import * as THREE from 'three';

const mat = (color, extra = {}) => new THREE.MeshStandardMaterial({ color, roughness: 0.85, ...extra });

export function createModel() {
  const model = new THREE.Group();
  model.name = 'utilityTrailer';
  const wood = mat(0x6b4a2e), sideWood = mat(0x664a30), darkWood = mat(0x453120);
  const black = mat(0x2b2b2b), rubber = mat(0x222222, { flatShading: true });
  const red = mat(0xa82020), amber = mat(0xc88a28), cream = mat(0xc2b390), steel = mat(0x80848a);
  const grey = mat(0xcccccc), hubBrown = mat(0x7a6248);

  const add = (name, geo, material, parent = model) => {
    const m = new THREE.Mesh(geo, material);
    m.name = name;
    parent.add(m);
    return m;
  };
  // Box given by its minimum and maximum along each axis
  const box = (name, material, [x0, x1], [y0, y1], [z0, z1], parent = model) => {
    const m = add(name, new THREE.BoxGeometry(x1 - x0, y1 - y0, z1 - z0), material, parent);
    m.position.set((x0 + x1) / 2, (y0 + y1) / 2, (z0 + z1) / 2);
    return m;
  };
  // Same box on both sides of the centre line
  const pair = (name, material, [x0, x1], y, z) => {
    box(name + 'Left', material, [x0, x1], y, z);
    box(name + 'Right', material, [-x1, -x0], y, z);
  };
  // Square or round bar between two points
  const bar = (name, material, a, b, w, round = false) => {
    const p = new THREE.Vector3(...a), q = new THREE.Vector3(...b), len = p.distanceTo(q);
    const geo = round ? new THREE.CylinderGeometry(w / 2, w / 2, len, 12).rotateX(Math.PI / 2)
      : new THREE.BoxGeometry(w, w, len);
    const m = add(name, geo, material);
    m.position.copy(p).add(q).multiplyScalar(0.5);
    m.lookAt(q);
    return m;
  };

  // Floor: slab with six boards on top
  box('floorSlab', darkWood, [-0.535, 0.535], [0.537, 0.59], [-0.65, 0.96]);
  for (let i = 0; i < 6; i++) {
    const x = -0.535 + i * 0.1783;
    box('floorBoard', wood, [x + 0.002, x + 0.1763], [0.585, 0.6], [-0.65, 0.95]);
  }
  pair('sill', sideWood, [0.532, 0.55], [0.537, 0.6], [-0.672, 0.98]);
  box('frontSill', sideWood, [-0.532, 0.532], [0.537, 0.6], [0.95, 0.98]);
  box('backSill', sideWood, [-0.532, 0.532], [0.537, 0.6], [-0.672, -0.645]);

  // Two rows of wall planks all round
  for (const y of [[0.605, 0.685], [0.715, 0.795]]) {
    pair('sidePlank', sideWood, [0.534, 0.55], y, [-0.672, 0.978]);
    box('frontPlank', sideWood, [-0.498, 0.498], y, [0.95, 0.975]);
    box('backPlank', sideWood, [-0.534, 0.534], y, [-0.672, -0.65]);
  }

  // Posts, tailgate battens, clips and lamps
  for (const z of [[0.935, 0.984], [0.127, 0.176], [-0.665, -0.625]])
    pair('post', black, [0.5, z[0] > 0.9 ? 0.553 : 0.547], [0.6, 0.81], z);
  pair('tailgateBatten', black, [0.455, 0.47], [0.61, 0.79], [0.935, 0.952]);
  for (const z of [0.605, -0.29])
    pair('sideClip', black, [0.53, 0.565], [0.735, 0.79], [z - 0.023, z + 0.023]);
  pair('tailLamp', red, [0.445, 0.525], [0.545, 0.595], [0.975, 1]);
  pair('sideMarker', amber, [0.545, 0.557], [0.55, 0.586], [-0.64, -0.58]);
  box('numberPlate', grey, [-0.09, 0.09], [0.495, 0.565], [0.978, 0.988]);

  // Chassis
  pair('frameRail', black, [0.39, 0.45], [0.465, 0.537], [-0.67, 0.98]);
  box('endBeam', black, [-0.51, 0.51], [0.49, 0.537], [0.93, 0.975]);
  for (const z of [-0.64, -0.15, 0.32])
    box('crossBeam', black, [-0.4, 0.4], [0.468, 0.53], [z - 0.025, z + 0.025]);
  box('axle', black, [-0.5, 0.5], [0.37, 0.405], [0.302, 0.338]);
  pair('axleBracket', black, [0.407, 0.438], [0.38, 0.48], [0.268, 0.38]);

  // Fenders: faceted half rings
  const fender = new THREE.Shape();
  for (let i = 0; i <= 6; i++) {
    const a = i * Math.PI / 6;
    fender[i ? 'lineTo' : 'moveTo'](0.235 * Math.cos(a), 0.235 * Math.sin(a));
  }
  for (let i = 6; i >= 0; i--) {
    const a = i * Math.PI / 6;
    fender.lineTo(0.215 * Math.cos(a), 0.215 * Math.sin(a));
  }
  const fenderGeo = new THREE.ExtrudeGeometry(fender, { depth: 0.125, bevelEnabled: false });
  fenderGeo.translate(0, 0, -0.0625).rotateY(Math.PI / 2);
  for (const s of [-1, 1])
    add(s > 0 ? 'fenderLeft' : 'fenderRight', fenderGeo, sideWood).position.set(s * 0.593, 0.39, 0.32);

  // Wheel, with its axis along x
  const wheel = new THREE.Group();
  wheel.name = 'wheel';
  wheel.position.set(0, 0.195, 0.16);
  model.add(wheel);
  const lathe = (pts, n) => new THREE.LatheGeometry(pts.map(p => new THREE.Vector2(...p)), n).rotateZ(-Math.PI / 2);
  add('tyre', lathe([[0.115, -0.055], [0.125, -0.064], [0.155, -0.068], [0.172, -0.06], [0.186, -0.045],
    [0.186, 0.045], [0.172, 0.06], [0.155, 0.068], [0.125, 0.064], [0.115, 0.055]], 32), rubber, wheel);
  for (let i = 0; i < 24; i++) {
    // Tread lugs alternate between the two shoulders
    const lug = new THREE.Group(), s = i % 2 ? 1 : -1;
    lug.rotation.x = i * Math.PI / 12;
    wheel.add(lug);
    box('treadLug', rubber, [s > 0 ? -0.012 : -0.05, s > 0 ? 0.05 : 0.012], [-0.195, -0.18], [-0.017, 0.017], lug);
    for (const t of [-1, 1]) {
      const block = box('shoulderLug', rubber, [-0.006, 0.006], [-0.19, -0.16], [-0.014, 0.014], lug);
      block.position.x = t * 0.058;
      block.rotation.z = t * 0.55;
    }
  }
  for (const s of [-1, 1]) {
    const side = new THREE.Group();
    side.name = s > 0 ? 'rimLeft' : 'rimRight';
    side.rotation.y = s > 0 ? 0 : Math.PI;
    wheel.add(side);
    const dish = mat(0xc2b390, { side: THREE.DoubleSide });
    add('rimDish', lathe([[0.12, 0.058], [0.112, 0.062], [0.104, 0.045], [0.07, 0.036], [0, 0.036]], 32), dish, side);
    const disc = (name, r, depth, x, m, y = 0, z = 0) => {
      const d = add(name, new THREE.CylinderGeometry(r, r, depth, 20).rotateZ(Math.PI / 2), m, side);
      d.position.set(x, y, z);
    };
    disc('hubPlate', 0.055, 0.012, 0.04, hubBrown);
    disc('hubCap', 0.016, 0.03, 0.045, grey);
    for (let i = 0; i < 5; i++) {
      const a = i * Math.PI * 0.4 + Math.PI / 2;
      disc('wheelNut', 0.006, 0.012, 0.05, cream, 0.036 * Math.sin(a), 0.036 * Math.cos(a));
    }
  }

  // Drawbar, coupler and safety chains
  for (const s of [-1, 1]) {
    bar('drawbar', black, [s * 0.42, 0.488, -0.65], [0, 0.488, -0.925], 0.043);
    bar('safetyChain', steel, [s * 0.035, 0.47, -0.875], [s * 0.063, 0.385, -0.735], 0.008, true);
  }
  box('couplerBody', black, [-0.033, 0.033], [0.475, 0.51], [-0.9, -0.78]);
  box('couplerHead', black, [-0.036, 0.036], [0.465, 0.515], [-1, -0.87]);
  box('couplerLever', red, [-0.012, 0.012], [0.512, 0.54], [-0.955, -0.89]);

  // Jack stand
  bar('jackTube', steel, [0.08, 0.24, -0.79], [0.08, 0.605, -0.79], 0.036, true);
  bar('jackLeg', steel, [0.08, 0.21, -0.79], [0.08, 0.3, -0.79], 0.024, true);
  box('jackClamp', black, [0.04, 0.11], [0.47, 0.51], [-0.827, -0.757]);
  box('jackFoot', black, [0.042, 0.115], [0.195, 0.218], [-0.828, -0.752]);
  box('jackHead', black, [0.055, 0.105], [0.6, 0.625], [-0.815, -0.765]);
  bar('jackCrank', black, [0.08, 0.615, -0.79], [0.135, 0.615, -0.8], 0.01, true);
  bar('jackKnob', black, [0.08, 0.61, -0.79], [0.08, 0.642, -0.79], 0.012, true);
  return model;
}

## [EXERCISE DETAILS]
Once the line with "const m = add(name, new" is found in the records above, print exactly that line and every line after it through the line with "box(name + 'Left', material, [x0, x1], y, z);".

## [TASK SOLUTION]
    const m = add(name, new THREE.BoxGeometry(x1 - x0, y1 - y0, z1 - z0), material, parent);
    m.position.set((x0 + x1) / 2, (y0 + y1) / 2, (z0 + z1) / 2);
    return m;
  };
  // Same box on both sides of the centre line
  const pair = (name, material, [x0, x1], y, z) => {
    box(name + 'Left', material, [x0, x1], y, z);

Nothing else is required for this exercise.